Looking after yourself
If things are getting you down, it’s important to recognise this. Talk to someone you trust and see what they think. It is easy to go on struggling with very difficult situations because you feel that you should be able to cope and don’t deserve any help.
Come and talk to us, in confidence and let us know when things are tough. As much as you try to hide how you are feeling from your child, they will notice even the smallest changes.
Go to your GP if things are really getting on top of you. Asking for some support from your doctor or a referral to a counselling service is a sign of strength. You can’t help your child if you are not being supported yourself
Childline (For 18s and under): 0800 1111
YoungMinds Parent Helpline: 0808 802 5544
NSPCC: 0808 800 5000
Youth Wellbeing Directory: youthwellbeing.org
Extra Curricular Activities
King's Academy College Park offers a range of extra-curricular activities, for no additional cost to our families, across the year to ensure that all of our pupils have the opportunity to develop their interests or even try something new!

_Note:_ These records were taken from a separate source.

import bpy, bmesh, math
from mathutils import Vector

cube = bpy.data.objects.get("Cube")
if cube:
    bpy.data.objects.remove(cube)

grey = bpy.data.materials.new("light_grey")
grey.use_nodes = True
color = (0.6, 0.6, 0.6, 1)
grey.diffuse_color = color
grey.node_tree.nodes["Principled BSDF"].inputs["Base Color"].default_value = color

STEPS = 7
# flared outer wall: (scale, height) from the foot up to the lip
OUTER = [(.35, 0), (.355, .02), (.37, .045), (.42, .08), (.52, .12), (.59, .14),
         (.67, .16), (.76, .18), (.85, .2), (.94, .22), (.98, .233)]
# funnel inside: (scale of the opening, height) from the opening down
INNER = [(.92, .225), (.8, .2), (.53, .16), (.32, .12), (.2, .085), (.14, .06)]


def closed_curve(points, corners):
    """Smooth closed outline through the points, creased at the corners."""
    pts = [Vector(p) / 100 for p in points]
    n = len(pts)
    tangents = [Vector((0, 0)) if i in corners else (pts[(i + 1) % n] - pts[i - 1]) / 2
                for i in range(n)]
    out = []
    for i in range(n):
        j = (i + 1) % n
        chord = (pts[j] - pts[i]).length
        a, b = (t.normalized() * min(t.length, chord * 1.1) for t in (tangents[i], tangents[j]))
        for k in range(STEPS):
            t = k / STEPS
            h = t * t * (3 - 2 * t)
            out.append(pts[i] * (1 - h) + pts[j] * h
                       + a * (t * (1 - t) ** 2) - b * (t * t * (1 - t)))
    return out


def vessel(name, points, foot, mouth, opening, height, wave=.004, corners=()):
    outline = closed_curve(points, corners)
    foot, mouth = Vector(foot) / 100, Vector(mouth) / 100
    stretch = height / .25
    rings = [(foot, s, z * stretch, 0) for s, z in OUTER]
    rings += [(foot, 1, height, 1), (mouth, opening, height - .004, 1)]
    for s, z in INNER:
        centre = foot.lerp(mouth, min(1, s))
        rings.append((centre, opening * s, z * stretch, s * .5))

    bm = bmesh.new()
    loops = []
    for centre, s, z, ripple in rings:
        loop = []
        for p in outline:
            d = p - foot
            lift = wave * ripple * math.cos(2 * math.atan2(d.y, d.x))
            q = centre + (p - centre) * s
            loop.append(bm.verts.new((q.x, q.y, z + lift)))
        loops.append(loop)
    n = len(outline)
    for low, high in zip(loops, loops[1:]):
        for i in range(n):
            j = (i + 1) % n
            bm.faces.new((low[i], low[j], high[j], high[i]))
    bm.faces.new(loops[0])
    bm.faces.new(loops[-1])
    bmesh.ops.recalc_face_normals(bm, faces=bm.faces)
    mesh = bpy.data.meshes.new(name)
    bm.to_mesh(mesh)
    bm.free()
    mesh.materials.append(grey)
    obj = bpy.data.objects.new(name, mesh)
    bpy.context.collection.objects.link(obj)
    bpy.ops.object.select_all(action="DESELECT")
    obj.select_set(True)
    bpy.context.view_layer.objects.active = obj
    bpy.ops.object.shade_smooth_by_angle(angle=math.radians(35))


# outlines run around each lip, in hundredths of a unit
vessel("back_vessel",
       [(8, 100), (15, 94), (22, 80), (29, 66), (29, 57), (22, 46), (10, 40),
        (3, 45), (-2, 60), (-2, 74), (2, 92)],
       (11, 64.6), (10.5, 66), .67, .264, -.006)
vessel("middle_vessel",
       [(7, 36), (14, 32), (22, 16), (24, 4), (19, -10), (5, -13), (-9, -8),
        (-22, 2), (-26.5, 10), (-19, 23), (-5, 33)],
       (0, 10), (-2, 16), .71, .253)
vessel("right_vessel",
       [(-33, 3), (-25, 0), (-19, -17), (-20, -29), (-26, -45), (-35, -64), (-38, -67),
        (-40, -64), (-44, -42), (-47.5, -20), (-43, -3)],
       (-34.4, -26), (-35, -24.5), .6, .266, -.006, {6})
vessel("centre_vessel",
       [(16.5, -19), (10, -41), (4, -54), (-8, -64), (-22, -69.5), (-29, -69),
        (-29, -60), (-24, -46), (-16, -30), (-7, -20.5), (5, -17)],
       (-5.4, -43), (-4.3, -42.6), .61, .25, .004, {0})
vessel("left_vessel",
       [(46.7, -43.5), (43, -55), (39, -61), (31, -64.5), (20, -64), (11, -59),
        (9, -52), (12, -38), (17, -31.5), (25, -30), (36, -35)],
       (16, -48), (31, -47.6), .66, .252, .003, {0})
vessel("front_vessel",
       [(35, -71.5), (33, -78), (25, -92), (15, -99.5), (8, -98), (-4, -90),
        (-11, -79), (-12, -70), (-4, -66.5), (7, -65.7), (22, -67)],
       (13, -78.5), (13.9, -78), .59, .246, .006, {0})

Last year we had nearly 300 free spaces that were filled by 193 children!
If you think your child would benefit from joining one of our clubs, contact the school office!
The 2023-2024 programme has the following clubs on offer:
Origami: Want to find out how to make a cat out of paper? Want to be creative? Then this is the club for you! Let's see how it all unfolds
Gardening: For any ‘budding’ gardeners out there, this is the club for you!
Art Attack: If you enjoy painting and drawing then join us to have fun, be creative and express yourself through art
Spanish: Hola! Do you want to learn how to speak another language? Do you like learning through song, games and role play? If so, then this is the club for you! Bienvenidos niños y niñas!
Computing: Love technology and games? Put your knowledge of coding to the test and create your very own game.
Choir: Do you love to sing? Do you like to sing in a group with others? Then this is the club for you! Join the choir and find your voice.
Journalist Club: Do you have a passion for writing? Do you want to write for a real newspaper? Then come be part of our club where we will research and write about breaking news in our school.
Multi-sports: Do you love sports? We will be using this time to develop our skills in different sports and activities!